You might call Sunday a typical day for the Cowboys. Through four games, the Cowboys had outgained their opponents by a lopsided average of 422 yards to 305 yards – a whopping 117-yards-per-game disparity. But it has been penalties and, more shocking stupid penalties, that have killed the Cowboys. While Vikings fans were looking at the game from the home-team perspective, it can only be imagined that the Cowboys fans were ill at how they found another new way to lose.
The Vikings mustered just 93 yards passing and Brett Favre got beat up throughout the game, especially early. Ten of the Vikings' point were the direct result of E.J. Henderson's two interceptions deep in Cowboys territory, and seven more were provided by Percy Harvin's 95-yard kickoff return to start the second half after the Cowboys went to the locker room with a 14-7 lead on the road.
There were failings in all three phases, but it was penalties that killed the Cowboys early, late and everywhere in between. They got flagged 12 times – 11 were accepted and one was declined because Adrian Peterson broke off a 15-yard run. Consider the following scenarios:
Gaffe No. 1 — The Cowboys take a 7-0 lead with five minutes to play in the first quarter and silence the Metrodome partisans. After the touchdown to Roy Williams, Miles Austin does an athletic standing leap frog over Williams, which was viewed as excessive celebration. As a result, the Cowboys had to kick off from their own 15-yard line instead of the usual 30-yard-line starting point. What made this so insulting to Cowboys fans, coaches and owner Jerry Jones was that the team got hit for the exact same 15-yard momentum-killing penalty the week before.
Gaffe No. 2 — Complicating matters even further after the first screw-up, the Cowboys committed an infraction that didn't count in their penalty total when kicker David Buehler, instructed to kick away from Percy Harvin, launched the ensuing kickoff out of bounds, giving the Vikings the ball to start their next drive on the Dallas 45-yard line. The Vikings didn't take advantage, but it was a golden opportunity for a Dallas implosion.
Gaffe No. 3 — Early in the second quarter, the Cowboys took one of their few deep shots downfield. Austin pulls in a pass from Tony Romo, but gets called for offensive pass interference – negating a 68-yard touchdown. Austin didn't get another chance deep downfield the rest of the game, finishing with two catches for 12 yards.
Gaffe No. 4 — Two plays after the touchdown was called back, Dallas was facing a third-and-12 situation. As they broke the huddle, flags flew as it became clear the Cowboys had 12 men in the huddle, thus being an illegal substitution. They got backed up five yards, didn't get the first down, got called for a delay of game one play later and punted.
Gaffe No. 5 — After getting the punt from Dallas five minutes into the second quarter, Brett Favre tried to thread a pass into Harvin.
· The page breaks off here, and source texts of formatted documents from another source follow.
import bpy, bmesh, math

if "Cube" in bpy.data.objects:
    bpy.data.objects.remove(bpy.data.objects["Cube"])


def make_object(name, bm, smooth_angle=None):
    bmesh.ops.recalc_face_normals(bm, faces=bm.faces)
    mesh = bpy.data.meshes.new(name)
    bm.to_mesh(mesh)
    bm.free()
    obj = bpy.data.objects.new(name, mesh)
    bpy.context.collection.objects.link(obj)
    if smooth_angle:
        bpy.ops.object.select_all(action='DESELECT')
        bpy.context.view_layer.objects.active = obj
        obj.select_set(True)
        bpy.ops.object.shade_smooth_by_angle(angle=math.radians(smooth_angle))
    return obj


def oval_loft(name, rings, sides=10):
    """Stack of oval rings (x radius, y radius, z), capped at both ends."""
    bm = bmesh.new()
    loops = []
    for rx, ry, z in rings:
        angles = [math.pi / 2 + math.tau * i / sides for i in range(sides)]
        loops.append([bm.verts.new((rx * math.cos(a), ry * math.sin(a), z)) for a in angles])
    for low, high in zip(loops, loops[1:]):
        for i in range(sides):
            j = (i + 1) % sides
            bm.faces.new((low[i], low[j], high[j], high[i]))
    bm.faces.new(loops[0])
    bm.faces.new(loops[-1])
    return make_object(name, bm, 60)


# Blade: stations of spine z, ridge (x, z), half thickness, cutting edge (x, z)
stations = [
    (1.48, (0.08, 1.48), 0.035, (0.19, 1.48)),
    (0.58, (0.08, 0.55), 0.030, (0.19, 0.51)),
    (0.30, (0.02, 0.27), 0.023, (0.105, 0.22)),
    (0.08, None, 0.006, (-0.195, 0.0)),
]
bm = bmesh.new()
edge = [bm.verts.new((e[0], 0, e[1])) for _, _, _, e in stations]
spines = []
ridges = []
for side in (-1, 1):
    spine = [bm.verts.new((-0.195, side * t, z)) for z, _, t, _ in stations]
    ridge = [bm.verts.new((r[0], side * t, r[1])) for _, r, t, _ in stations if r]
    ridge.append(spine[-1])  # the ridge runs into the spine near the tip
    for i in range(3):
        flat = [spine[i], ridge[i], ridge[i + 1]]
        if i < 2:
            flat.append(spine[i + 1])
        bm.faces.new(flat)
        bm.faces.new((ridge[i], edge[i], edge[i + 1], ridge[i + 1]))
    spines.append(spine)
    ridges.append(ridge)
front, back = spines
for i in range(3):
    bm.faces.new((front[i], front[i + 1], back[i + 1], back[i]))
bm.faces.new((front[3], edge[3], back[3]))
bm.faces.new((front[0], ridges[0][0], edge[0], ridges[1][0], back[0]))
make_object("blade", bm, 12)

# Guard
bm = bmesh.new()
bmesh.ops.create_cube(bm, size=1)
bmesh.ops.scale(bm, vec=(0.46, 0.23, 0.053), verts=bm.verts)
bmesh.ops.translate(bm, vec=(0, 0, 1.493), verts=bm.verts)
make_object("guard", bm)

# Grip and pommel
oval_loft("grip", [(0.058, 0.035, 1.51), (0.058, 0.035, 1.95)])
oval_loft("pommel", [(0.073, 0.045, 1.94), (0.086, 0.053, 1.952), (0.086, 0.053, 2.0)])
Cornerback Mike Jenkins didn't need to put a hand on Harvin, but does – getting called for a 23-yard pass interference penalty that got the Vikings to the Dallas 30. Again, the Vikings fail to take advantage, but it was all but handed to them had they been able to convert a big play.
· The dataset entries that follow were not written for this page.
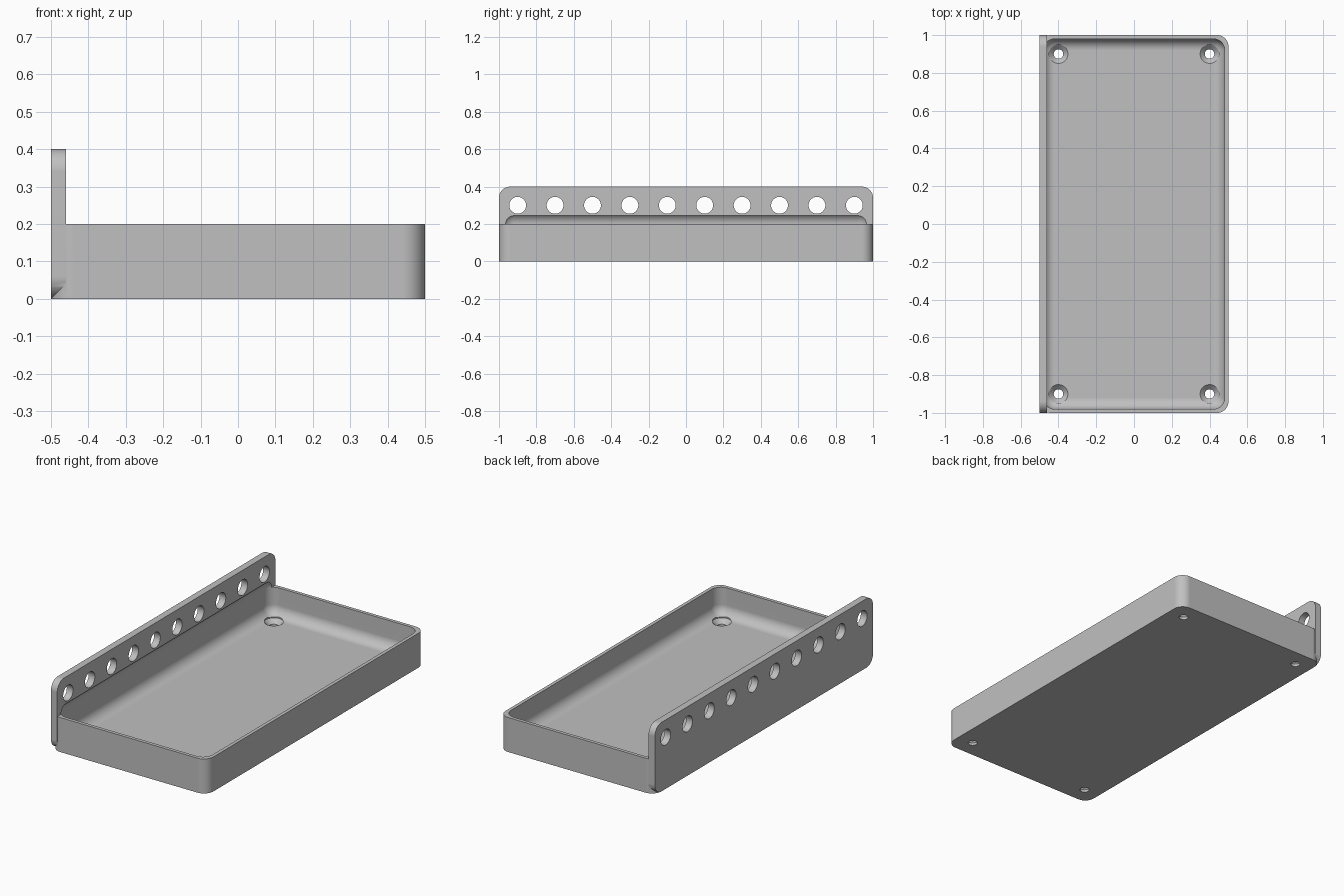
import bpy, bmesh, math
from mathutils import Matrix, Vector

if "Cube" in bpy.data.objects:
    bpy.data.objects.remove(bpy.data.objects["Cube"], do_unlink=True)

RADIUS = 0.06

grey = bpy.data.materials.new("plain_grey")
grey.use_nodes = True
colour = (0.53, 0.53, 0.53, 1)
grey.diffuse_color = colour
grey.node_tree.nodes["Principled BSDF"].inputs["Base Color"].default_value = colour


def add_object(name, bm):
    bmesh.ops.recalc_face_normals(bm, faces=bm.faces)
    mesh = bpy.data.meshes.new(name)
    bm.to_mesh(mesh)
    bm.free()
    mesh.materials.append(grey)
    obj = bpy.data.objects.new(name, mesh)
    bpy.context.collection.objects.link(obj)
    return obj


def rounded_box(name, low, high, axis=None):
    """Box with rounded edges: those along one axis, or all of them."""
    low, high = Vector(low), Vector(high)
    bm = bmesh.new()
    bmesh.ops.create_cube(bm, size=1)
    bmesh.ops.scale(bm, vec=high - low, verts=bm.verts)
    bmesh.ops.translate(bm, vec=(low + high) / 2, verts=bm.verts)
    edges = [e for e in bm.edges if axis is None or
             abs(e.verts[0].co[axis] - e.verts[1].co[axis]) > 1e-4]
    bmesh.ops.bevel(bm, geom=edges, offset=RADIUS, offset_type='OFFSET',
                    segments=12, profile=0.5, affect='EDGES')
    return add_object(name, bm)


def revolve(bm, profile, matrix):
    """Add a solid turned from (radius, height) points to the mesh."""
    verts = [bm.verts.new((r, 0, z)) for r, z in profile]
    edges = [bm.edges.new(pair) for pair in zip(verts, verts[1:])]
    made = bmesh.ops.spin(bm, geom=verts + edges, cent=(0, 0, 0), axis=(0, 0, 1),
                          angle=math.tau, steps=40, use_duplicate=False)
    new = set(verts) | {v for v in made["geom_last"] if isinstance(v, bmesh.types.BMVert)}
    stack = list(new)
    while stack:
        for e in stack.pop().link_edges:
            for v in e.verts:
                if v not in new:
                    new.add(v)
                    stack.append(v)
    bmesh.ops.transform(bm, matrix=matrix, verts=list(new))


def combine(target, tool, operation):
    """Apply a boolean and remove the tool."""
    mod = target.modifiers.new(operation.lower(), 'BOOLEAN')
    mod.operation, mod.object, mod.solver = operation, tool, 'EXACT'
    graph = bpy.context.evaluated_depsgraph_get()
    result = bpy.data.meshes.new_from_object(target.evaluated_get(graph))
    target.modifiers.clear()
    target.data = result
    bpy.data.objects.remove(tool, do_unlink=True)


# Tray body and upright mounting plate, fused into one solid
tray = rounded_box("tray_with_mounting_plate", (-0.5, -1, 0), (0.5, 1, 0.2), axis=2)
plate = rounded_box("mounting_plate", (-0.5, -1, 0), (-0.46, 1, 0.4), axis=0)
combine(tray, plate, 'UNION')

# Filleted cavity, which also bites a shallow recess into the plate
cavity = rounded_box("cavity_cutter", (-0.48, -0.98, 0.04), (0.48, 0.98, 0.26))
combine(tray, cavity, 'DIFFERENCE')

# Row of holes in the plate and countersunk screw holes in the floor
bm = bmesh.new()
for i in range(10):
    place = Matrix.Translation((-0.48, -0.9 + 0.2 * i, 0.3)) @ Matrix.Rotation(math.pi / 2, 4, 'Y')
    revolve(bm, [(0, -0.1), (0.045, -0.1), (0.045, 0.1), (0, 0.1)], place)
for x in (-0.4, 0.4):
    for y in (-0.9, 0.9):
        revolve(bm, [(0, -0.05), (0.025, -0.05), (0.025, 0.015),
                     (0.05, 0.04), (0.05, 0.1), (0, 0.1)], Matrix.Translation((x, y, 0)))
bmesh.ops.remove_doubles(bm, verts=bm.verts, dist=1e-5)
combine(tray, add_object("hole_cutter", bm), 'DIFFERENCE')

# Smooth fillets with crisp edges and flat faces
bpy.ops.object.select_all(action='DESELECT')
tray.select_set(True)
bpy.context.view_layer.objects.active = tray
bpy.ops.object.shade_smooth_by_angle(angle=math.radians(30))
weighted = tray.modifiers.new("weighted_normals", 'WEIGHTED_NORMAL')
weighted.keep_sharp = True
Gaffe No. 6 — The Cowboys tied the game with 10 minutes to play and their defense got a three-and-out on the Vikings. Dallas was getting the ball back and Dez Bryant made a big play, breaking off a 34-yard punt return that put the Dallas offense in business on the Vikings 42-yard line. Momentum was high on the Cowboys sideline. Oh, wait. Another flag. A holding call for tackling Vikings gunner Frank Walker as he took off to cover the punt nullified the gain. Instead of starting their next drive in Vikings territory, Romo and the offense started from their own 14 – a 44-yard difference that proved critical when, three plays later, E.J. Henderson made the interception that gave the Vikings field position to kick the eventual game-winning field goal.
Gaffe No. 7 — After burning their final two timeouts for a chance to get the ball with more than two minutes remaining, it appeared as though that would happen. Favre fired a pass over the head of Greg Lewis, but Jenkins grabbed Lewis. The likelihood of the pass being caught was minimal. It may have been uncatchable. It didn't matter. Jenkins made the call a no-brainer by grabbing jersey. For all intents, game over.
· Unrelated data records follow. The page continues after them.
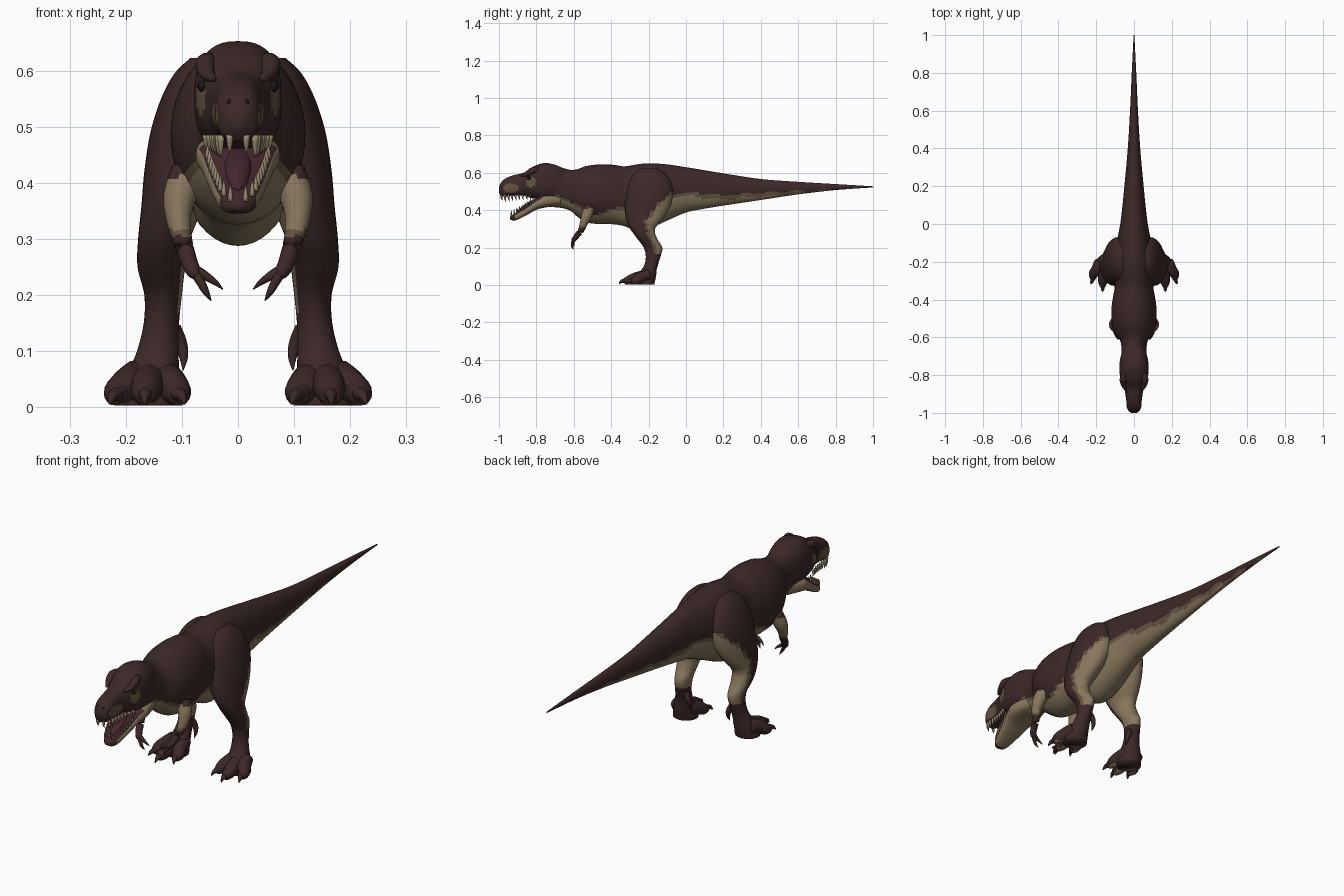
import bpy, bmesh, math
from mathutils import Vector

if "Cube" in bpy.data.objects:
    bpy.data.objects.remove(bpy.data.objects["Cube"])


def material(name, rgb):
    m = bpy.data.materials.new(name)
    m.diffuse_color = (*rgb, 1)
    m.use_nodes = True
    m.node_tree.nodes["Principled BSDF"].inputs["Base Color"].default_value = m.diffuse_color
    return m


MATS = [material("dark_hide", (0.046, 0.021, 0.021)),
        material("tan_belly", (0.25, 0.185, 0.11)),
        material("brown_blend", (0.13, 0.09, 0.055)),
        material("mouth_lining", (0.06, 0.02, 0.028)),
        material("tooth_ivory", (0.32, 0.25, 0.16)),
        material("eye_black", (0.01, 0.008, 0.008))]
DARK, TAN, BLEND, MOUTH, IVORY, BLACK = range(6)


def smooth_path(pts, steps):
    """Catmull-Rom interpolation through tuples of any length."""
    out = []
    n = len(pts)
    for i in range(n - 1):
        a, b, c, d = pts[max(i - 1, 0)], pts[i], pts[i + 1], pts[min(i + 2, n - 1)]
        for k in range(steps):
            t = k / steps
            out.append(tuple(0.5 * (2 * q + (r - p) * t + (2 * p - 5 * q + 4 * r - s) * t * t
                                    + (3 * q - p - 3 * r + s) * t ** 3)
                             for p, q, r, s in zip(a, b, c, d)))
    out.append(pts[-1])
    return out


def lerp(table, v):
    """Piecewise linear lookup, keys descending."""
    for (a, fa), (b, fb) in zip(table, table[1:]):
        if v >= b:
            return fa + (fb - fa) * min(1, (a - v) / (a - b))
    return table[-1][1]


def unit_ring(n, p=1.0):
    pts = []
    for i in range(n):
        c, s = math.cos(math.tau * i / n), math.sin(math.tau * i / n)
        pts.append((math.copysign(abs(c) ** p, c), math.copysign(abs(s) ** p, s)))
    return pts


def finish(name, bm, rule, mirror):
    bmesh.ops.recalc_face_normals(bm, faces=bm.faces)
    bm.normal_update()
    for f in bm.faces:
        f.smooth = True
        f.material_index = rule(f.calc_center_median(), f.normal) if callable(rule) else rule
    me = bpy.data.meshes.new(name)
    bm.to_mesh(me)
    bm.free()
    for m in MATS:
        me.materials.append(m)
    ob = bpy.data.objects.new(name, me)
    bpy.context.collection.objects.link(ob)
    if mirror:
        ob.modifiers.new("mirror", 'MIRROR').use_clip = False
        ob.modifiers["mirror"].use_mirror_merge = False
    return ob


def add_skin(bm, rings):
    loops = [[bm.verts.new(p) for p in r] for r in rings]
    n = len(loops[0])
    for a, b in zip(loops, loops[1:]):
        for i in range(n):
            bm.faces.new((a[i], a[(i + 1) % n], b[(i + 1) % n], b[i]))
    bm.faces.new(loops[0])
    bm.faces.new(loops[-1][::-1])


def body_loft(name, stations, rule, steps=8, n=48, p=1.0):
    """Stations are (y, top, bottom, half width)."""
    bm = bmesh.new()
    add_skin(bm, [[(hw * c, y, (t + b) / 2 + (t - b) / 2 * s) for c, s in unit_ring(n, p)]
                  for y, t, b, hw in smooth_path(stations, steps)])
    return finish(name, bm, rule, False)


def add_tube(bm, pts, n=12, steps=5):
    """Points are (x, y, z, radius); nothing sinks below the ground."""
    path = smooth_path(pts, steps)
    rings = []
    for i, (x, y, z, r) in enumerate(path):
        d = Vector(path[min(i + 1, len(path) - 1)][:3]) - Vector(path[max(i - 1, 0)][:3])
        u = d.cross(Vector((0.3, 0.2, 1)) if abs(d.normalized().z) < 0.8 else Vector((0, 1, 0))).normalized()
        v = d.cross(u).normalized()
        ring = [Vector((x, y, z)) + r * (c * u + s * v) for c, s in unit_ring(n)]
        rings.append([(q.x, q.y, max(q.z, 0.003)) for q in ring])
    add_skin(bm, rings)


def tubes(name, paths, rule, n=12, steps=5):
    bm = bmesh.new()
    for pts in paths:
        add_tube(bm, pts, n, steps)
    return finish(name, bm, rule, True)


def ellipsoid(name, centre, size, rule):
    bm = bmesh.new()
    bmesh.ops.create_uvsphere(bm, u_segments=16, v_segments=10, radius=1)
    for v in bm.verts:
        v.co = Vector(centre) + Vector(a * b for a, b in zip(v.co, size))
    return finish(name, bm, rule, True)


# Body, neck and tail with a pale underside
BELLY = [(1, .52), (.6, .503), (.4, .493), (.18, .478), (0, .50), (-.1, .475), (-.2, .40),
         (-.31, .42), (-.42, .40), (-.5, .375), (-.6, .44), (-.7, .48), (-.8, .47)]


def body_rule(c, nrm):
    edge = lerp(BELLY, c.y) + 0.005 * math.sin(c.y * 45)
    band = 0.022 if c.y > -0.15 else 0.01
    return DARK if c.z > edge else BLEND if c.z > edge - band * min(1, 1.15 - c.y) else TAN


body_loft("body_and_tail", [
    (1.0, .528, .522, .002), (.8, .54, .508, .012), (.6, .552, .485, .021), (.4, .567, .455, .033),
    (.2, .597, .425, .051), (.08, .617, .405, .063), (0, .63, .388, .073), (-.1, .645, .345, .092),
    (-.2, .651, .30, .112), (-.26, .645, .288, .11), (-.33, .635, .315, .102), (-.39, .643, .325, .112),
    (-.46, .645, .326, .12), (-.53, .637, .335, .115), (-.58, .62, .365, .098), (-.62, .616, .398, .072),
    (-.67, .63, .413, .066), (-.73, .64, .42, .066), (-.76, .62, .44, .05)], body_rule)


# Skull
def skull_rule(c, nrm):
    if nrm.z < -0.55 and c.y < -0.79:
        return MOUTH
    if c.y > -0.8 and c.z < 0.475:
        return TAN
    lip = ((c.y + .935) / .042) ** 2 + ((c.z - .518) / .025) ** 2
    cheek = ((c.y + .83) / .022) ** 2 + ((c.z - .55) / .03) ** 2
    return BLEND if min(lip, cheek) < 1 else DARK


body_loft("skull", [
    (-.64, .615, .47, .05), (-.70, .643, .45, .07), (-.76, .652, .452, .078), (-.82, .632, .465, .071),
    (-.87, .60, .477, .052), (-.92, .588, .477, .042), (-.96, .573, .473, .04), (-.985, .553, .475, .032),
    (-1.0, .525, .495, .014)], skull_rule, p=0.8)


# Lower jaw with dark lining on top
def jaw_rule(c, nrm):
    return MOUTH if nrm.z > 0.5 and c.y < -0.77 else DARK if c.y < -0.915 else TAN


body_loft("lower_jaw", [
    (-.67, .49, .425, .055), (-.75, .485, .415, .075), (-.80, .463, .402, .066), (-.85, .425, .375, .052),
    (-.90, .393, .35, .038), (-.925, .377, .345, .027), (-.94, .366, .352, .01)], jaw_rule, n=32, p=0.75)
body_loft("tongue", [(-.78, .47, .44, .02), (-.84, .445, .41, .024), (-.89, .41, .385, .016),
                     (-.91, .395, .385, .004)], MOUTH, steps=4, n=16)

# Brows, eyes, nostrils
tubes("brow_ridges", [[(.05, -.79, .62, .012), (.058, -.82, .612, .018), (.055, -.85, .595, .014),
                       (.044, -.88, .585, .006)]], DARK)
ellipsoid("eyes", (.064, -.838, .572), (.008, .012, .01), BLACK)
ellipsoid("nostrils", (.016, -.985, .543), (.004, .006, .007), BLACK)

# Teeth along both jaws
upper, lower = [], []
for i in range(9):
    y = -.988 + i * .019
    x = lerp([(-.82, .062), (-.87, .046), (-.92, .037), (-.96, .034), (-.98, .026), (-.99, .012)], y)
    ln = .036 - .0022 * i if i else .026
    upper.append([(x, y, .485, .0065), (x, y + .002, .482 - ln * .6, .0045), (x, y + .006, .478 - ln, .0006)])
    y = -.932 + i * .0145
    x = lerp([(-.80, .058), (-.85, .046), (-.90, .033), (-.925, .022), (-.935, .01)], y)
    z = lerp([(-.80, .455), (-.85, .417), (-.90, .387), (-.94, .362)], y)
    lower.append([(x, y, z, .005), (x, y - .002, z + .016, .0035), (x, y, z + .03, .0005)])
tubes("upper_teeth", upper, IVORY, n=8, steps=2)
tubes("lower_teeth", lower, IVORY, n=8, steps=2)

# Legs: pale behind and inside, dark at the front and below the ankle
LEG_EDGE = [(.6, 0), (.47, -.10), (.44, -.14), (.34, -.215), (.27, -.20), (.19, -.165), (.1, -.15)]


def leg_rule(c, nrm):
    if c.z < .165 or c.z > .5:
        return DARK
    d = c.y - lerp(LEG_EDGE, c.z)
    if d > .008 or (nrm.x < -.35 and nrm.y > -.45 and c.z < .46):
        return TAN
    return BLEND if d > -.006 else DARK


# Rows are (z, inner x, outer x, front y, back y)
LEG = [(.622, .03, .085, -.24, -.15), (.595, .02, .113, -.28, -.11), (.55, .02, .137, -.305, -.08),
       (.49, .02, .156, -.318, -.07), (.42, .03, .167, -.327, -.085), (.36, .06, .172, -.323, -.118),
       (.30, .085, .178, -.298, -.165), (.25, .094, .179, -.262, -.155), (.20, .10, .167, -.226, -.127),
       (.15, .105, .168, -.215, -.137), (.10, .106, .18, -.226, -.154), (.05, .104, .2, -.262, -.16),
       (.003, .102, .21, -.272, -.17)]
bm = bmesh.new()
add_skin(bm, [[((a + b) / 2 + (b - a) / 2 * c, (f + k) / 2 + (k - f) / 2 * s, z) for c, s in unit_ring(32)]
              for z, a, b, f, k in smooth_path(LEG, 6)])
finish("legs", bm, leg_rule, True)

# Three toes, their claws and a dewclaw on each foot
TIPS = [(.215, -.285), (.165, -.325), (.108, -.295)]
toes, claws = [], []
for x, y in TIPS:
    bx, by = .155 + (x - .16) * .45, -.2
    toes.append([(bx, by, .055, .03), ((bx + x) / 2, (by + y) / 2, .04, .03),
                 (x, y + .02, .026, .025), (x, y - .005, .02, .016)])
    ox, oy = (x - .16) * .25, -.033
    claws.append([(x, y, .024, .013), (x + ox * .6, y + oy * .6, .02, .009), (x + ox, y + oy, .006, .002)])
tubes("toes", toes, lambda c, nrm: TAN if nrm.z < -.8 and c.z < .01 else DARK, n=16)
tubes("toe_claws", claws, DARK)
tubes("dewclaws", [[(.115, -.165, .14, .014), (.103, -.16, .115, .012), (.097, -.165, .09, .008),
                    (.098, -.175, .066, .001)]], DARK)

# Small arms with two fingers
tubes("arms", [[(.09, -.515, .42, .03), (.104, -.53, .375, .029), (.106, -.545, .335, .022),
                (.098, -.56, .295, .017), (.088, -.585, .262, .015), (.079, -.6, .242, .013),
                (.072, -.604, .234, .008)]],
      lambda c, nrm: TAN if .315 < c.z < .41 else BLEND if .305 < c.z < .32 else DARK, n=16)
tubes("fingers", [[(.08, -.6, .245, .009), (.066, -.607, .222, .008), (.057, -.608, .205, .006),
                   (.048, -.602, .19, .001)],
                  [(.08, -.597, .248, .009), (.058, -.602, .234, .008), (.04, -.602, .222, .005),
                   (.027, -.597, .21, .001)]], DARK)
Gaffe No. 8 — Dallas still has a dim chance with the Stanford-Cal type of play and they got several laterals off to keep it possible. If this works, it's epic! It would put the Drew Pearson push-off on the shelf. Instead, after two successful backward laterals, a Cowboy throws it forward. Who was it? A fourth wide receiver? A tight end? No. It was Romo – the only guy who throws forward passes for a living, but can't do it 20 yards downfield.
From start to end, the Cowboys did everything they could to kill themselves. They've done it all year. The Vikings deserve credit for making the big plays that won the game for them. But eight self-inflicted gaffes by the Cowboys certainly contributed to the Vikings win. They were the kind of undisciplined plays and mental mistakes good teams don't make – much less in the most important game of their season.
The Vikings can take heart that they made the game-changing plays that won Sunday's contest, but it may have been because, for the first time this year aside from the Detroit game, the kind of mistakes and miscues that plagued Dallas were the kind of things that victimized the Vikings early on. For Dallas fans, the season may well be over. The Vikings' hopes live on thanks in part to the Cowboys' mistakes.
After a brutal day of games in which players were dropping like flies and several high-profile knockout shots were applied, the league announced that players may be suspended for head shots starting next week. The awareness of concussion-related problems is catching up to the game and may affect the way defenders have to play the game in the future – and how the head-hunters will be treated. The league has learned in the past the fines don't quite do the job, especially with players making millions of dollars a year. Keeping them from being on the field with their teammates is the pain.